According to these studies, we are one of the largest generators of WEEE among the countries of Latin America and the Caribbean. But as it represents a serious growing environmental problem, I see this as a great opportunity for Paraguay that we should take advantage of, because according to those reports, globally in 2016, 44.7 million metric tons of waste was generated and this represents a potential value as raw material of about USD60 billion.
If we do a quick calculation, the population of Paraguay as of 2019 is 7,152,703 inhabitants, if each inhabitant generates 6.8 kg/year of WEEE, we would have a total volume of about 49 thousand metric tons/year of WEEE, and if we extrapolate for the potential value as a raw material this volume would represent about USD65 million.
Obviously, this transition is not easy, fast, or a cheap task, and we need to create more efficient and effective mechanisms for segregation at the source, implementation of reverse logistics processes, transforming business models, and generating sources of financing. The good thing is that these and other possibilities are already included in the country presentation "Paraguay – Country of Opportunities" made by the Ministry of Industry and Trade to attract foreign investors as a country for Opportunities in Sustainable Business. While Circular Economy was included in the Energy and Materials strategy, specifically in the Automotive and Appliances sector, it is also directly related to other sectors such as Food (e.g.: Reducing food waste in the supply chain) and Cities (e.g.: Energy efficiency; Reformulation of products; Electric Mobility).

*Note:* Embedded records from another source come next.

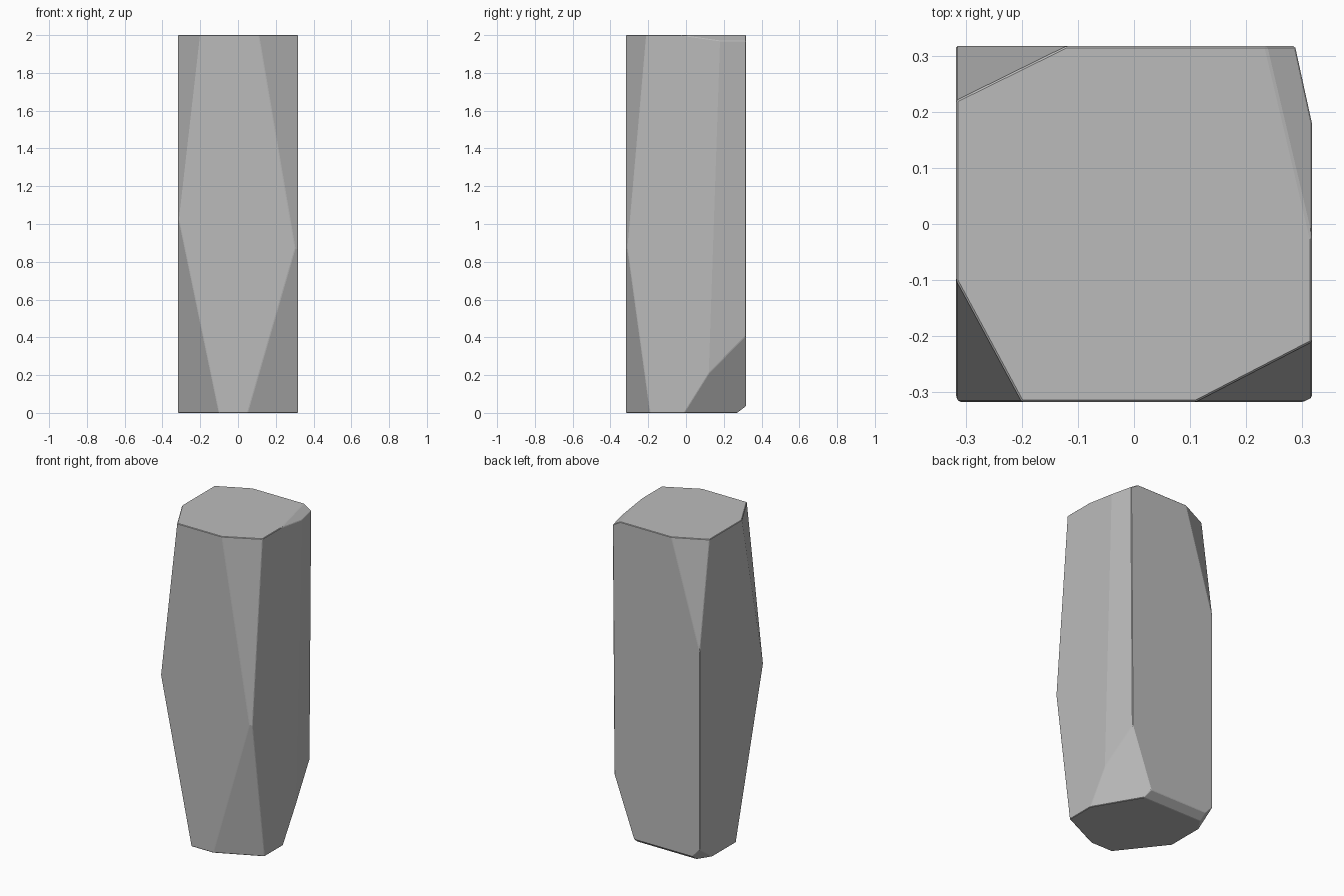
import bpy, bmesh
from mathutils import Vector

cube = bpy.data.objects.get("Cube")
if cube:
    bpy.data.objects.remove(cube, do_unlink=True)

W, H = 0.317, 2.0  # half width, height
CENTRE = Vector((0, 0, H / 2))

stone = bpy.data.materials.new("stone_grey")
stone.use_nodes = True
grey = (0.5, 0.5, 0.5, 1)
stone.diffuse_color = grey
stone.node_tree.nodes["Principled BSDF"].inputs["Base Color"].default_value = grey


def chip(bm, *points):
    """Slice off everything outside the plane through three points and cap it."""
    a, b, c = (Vector(p) for p in points)
    normal = (b - a).cross(c - a).normalized()
    if normal.dot(a - CENTRE) < 0:
        normal.negate()
    geom = bm.verts[:] + bm.edges[:] + bm.faces[:]
    cut = bmesh.ops.bisect_plane(bm, geom=geom, dist=1e-5, plane_co=a,
                                 plane_no=normal, clear_outer=True)
    rim = [e for e in cut["geom_cut"] if isinstance(e, bmesh.types.BMEdge)]
    bmesh.ops.contextual_create(bm, geom=rim)


# Square pillar block
bm = bmesh.new()
bmesh.ops.create_cube(bm, size=1)
bmesh.ops.scale(bm, vec=(2 * W, 2 * W, H), verts=bm.verts)
bmesh.ops.translate(bm, vec=CENTRE, verts=bm.verts)

# Front right corner, upper and lower
chip(bm, (-0.2, -W, H), (-W, -0.1, H), (-0.312, -W, 1.02))
chip(bm, (-0.1, -W, 0), (-W, -0.04, 0), (-0.312, -W, 1.02))
# Front left corner, upper and lower
chip(bm, (0.11, -W, H), (W, -0.21, H), (0.302, -W, 0.87))
chip(bm, (0.05, -W, 0), (W, -0.19, 0), (0.302, -W, 0.87))
# Back left corner: tall side, shallow top, deep bottom
chip(bm, (0.287, W, 1.97), (W, 0.18, 1.97), (W, 0.12, 0.2))
chip(bm, (0.235, W, H), (W, -0.03, H), (W, 0.18, 1.97))
chip(bm, (W, -0.01, 0), (W, 0.115, 0.2), (0.138, W, 0.035))
# Back right corner: upper facet
chip(bm, (-W, 0.22, H), (-0.12, W, H), (-W, W, 1.33))
# Back bottom edge and its small corner
chip(bm, (-W, 0.27, 0), (W, 0.27, 0), (0, W, 0.035))
chip(bm, (-W, W, 0.09), (-W, 0.19, 0), (-0.266, 0.27, 0))

bmesh.ops.recalc_face_normals(bm, faces=bm.faces)
mesh = bpy.data.meshes.new("stone_pillar")
bm.to_mesh(mesh)
bm.free()
mesh.materials.append(stone)
pillar = bpy.data.objects.new("stone_pillar", mesh)
bpy.context.collection.objects.link(pillar)

# Slightly worn edges
bevel = pillar.modifiers.new("worn_edges", 'BEVEL')
bevel.width = 0.003
bevel.segments = 1
bevel.limit_method = 'ANGLE'
bevel.angle_limit = 0.35
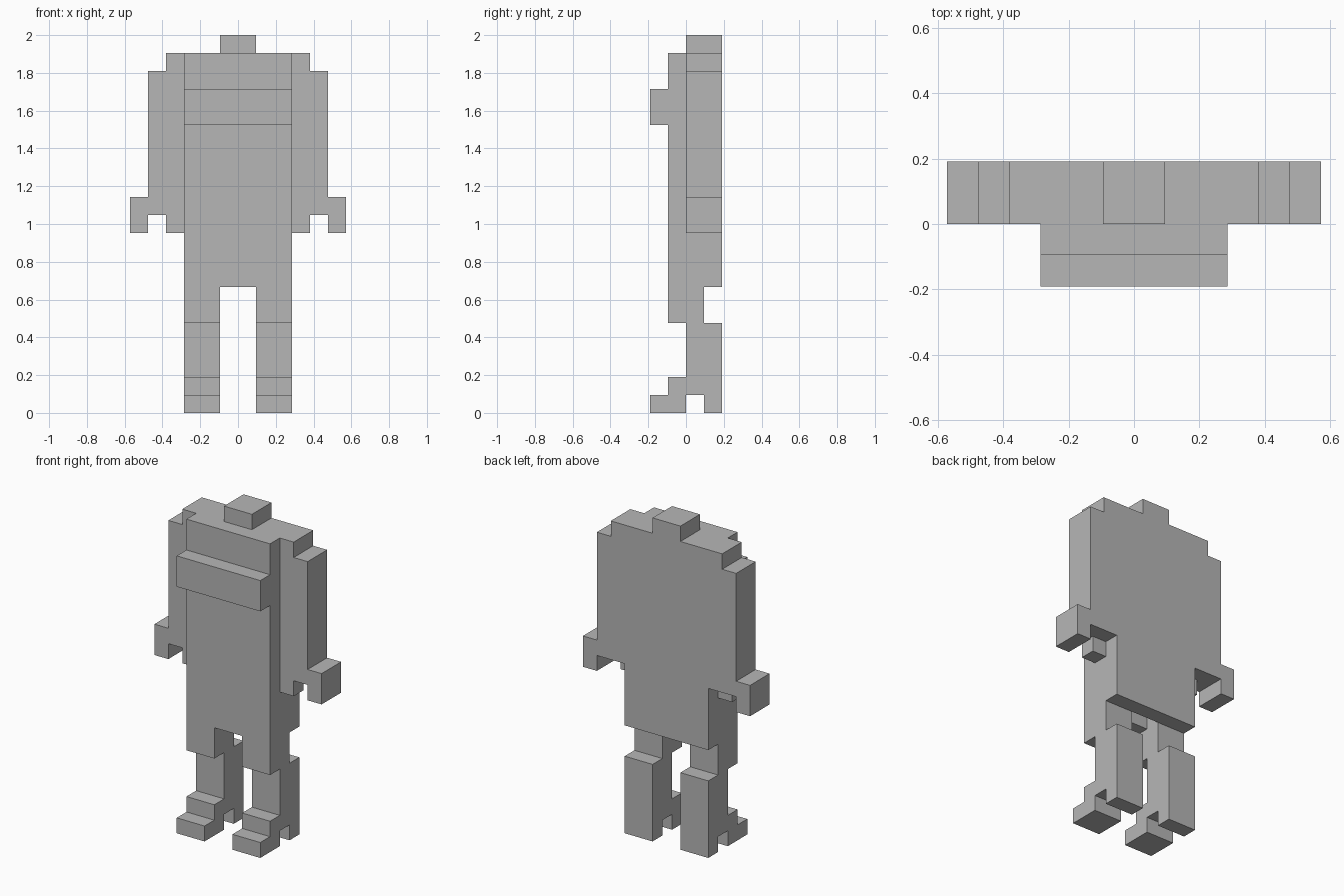
import bpy
import bmesh
from mathutils import Vector

cube = bpy.data.objects.get("Cube")
if cube:
    bpy.data.objects.remove(cube, do_unlink=True)

U = 2 / 21  # one block: the figure is 21 blocks tall

grey = bpy.data.materials.new("plain_grey")
grey.use_nodes = True
tone = (0.47, 0.47, 0.47, 1)
grey.diffuse_color = tone
grey.node_tree.nodes["Principled BSDF"].inputs["Base Color"].default_value = tone


def prism(name, outline, axis, start, end, side=1):
    """Extrude an outline, given in blocks, along x (outline y,z) or y (outline x,z)."""
    def place(a, b, depth):
        x, y = (depth, a) if axis == "x" else (a, depth)
        return Vector((x * side, y, b)) * U

    bm = bmesh.new()
    face = bm.faces.new([bm.verts.new(place(a, b, start)) for a, b in outline])
    grown = bmesh.ops.extrude_face_region(bm, geom=[face], use_keep_orig=True)
    verts = [g for g in grown["geom"] if isinstance(g, bmesh.types.BMVert)]
    bmesh.ops.translate(bm, verts=verts, vec=place(0, 0, end) - place(0, 0, start))
    bmesh.ops.recalc_face_normals(bm, faces=bm.faces)
    mesh = bpy.data.meshes.new(name)
    bm.to_mesh(mesh)
    bm.free()
    mesh.materials.append(grey)
    bpy.context.collection.objects.link(bpy.data.objects.new(name, mesh))


def rect(a0, a1, b0, b1):
    return [(a0, b0), (a1, b0), (a1, b1), (a0, b1)]


# Torso with the chest band in front and the low back flap
torso = [(-1, 8), (-1, 16), (-2, 16), (-2, 18), (-1, 18), (-1, 20),
         (2, 20), (2, 7), (1, 7), (1, 8)]
prism("torso", torso, "x", -3, 3)

# Front lip between the thighs, and the small head
prism("crotch_lip", rect(-1, 0, 7, 8), "x", -1, 1)
prism("head", rect(-1, 1, 20, 21), "y", 0, 2)

# Stepped arm with the outer hand; leg with calf, heel and shoe
arm = [(3, 11), (3, 20), (4, 20), (4, 19), (5, 19), (5, 12),
       (6, 12), (6, 10), (5, 10), (5, 11)]
leg = [(-1, 5), (-1, 8), (1, 8), (1, 5), (2, 5), (2, 0), (1, 0), (1, 1),
       (0, 1), (0, 0), (-2, 0), (-2, 1), (-1, 1), (-1, 2), (0, 2), (0, 5)]

for label, side in (("left", 1), ("right", -1)):
    prism(label + "_arm", arm, "y", 0, 2, side)
    prism(label + "_thumb", rect(3, 4, 10, 11), "y", 0, 1, side)
    prism(label + "_leg", leg, "x", 1, 3, side)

In short, despite Paraguay is only recently starting to support the transition towards a Circular Economy, the Government already sees the potential for the country, and I think these are very good first steps.
6. How can the Circular Economy be enabled in Paraguay and the Americas?
The central purpose of the Circular Economy is to achieve socio-economic and environmental growth decoupled from the extraction of more resources from nature, so it is necessary that all sectors and actors participate, from the government, educational institutions, international cooperation organizations, industry, companies, financial organizations, civil society organizations and society in general.
And from this synergy take actions that lead to:
Collective awareness on sustainability through education, at home, in schools, universities, where we can foster environmental and circularity culture—to reuse, repair and avoid waste.
Strengthening technologies for innovation in new business models.
The creation of a public office to promote, support and co-finance circular ventures.
Wider local cooperation through industrial symbiosis to reduce the need for virgin raw materials and waste generation, thus closing the material circuit, a fundamental feature of the circular economy to effectively achieve sustainable development.
In particular, a National Solid Waste Plan is being developed in Paraguay, in which it would be interesting if the plan's vision could push production processes to be more efficient in the use of reso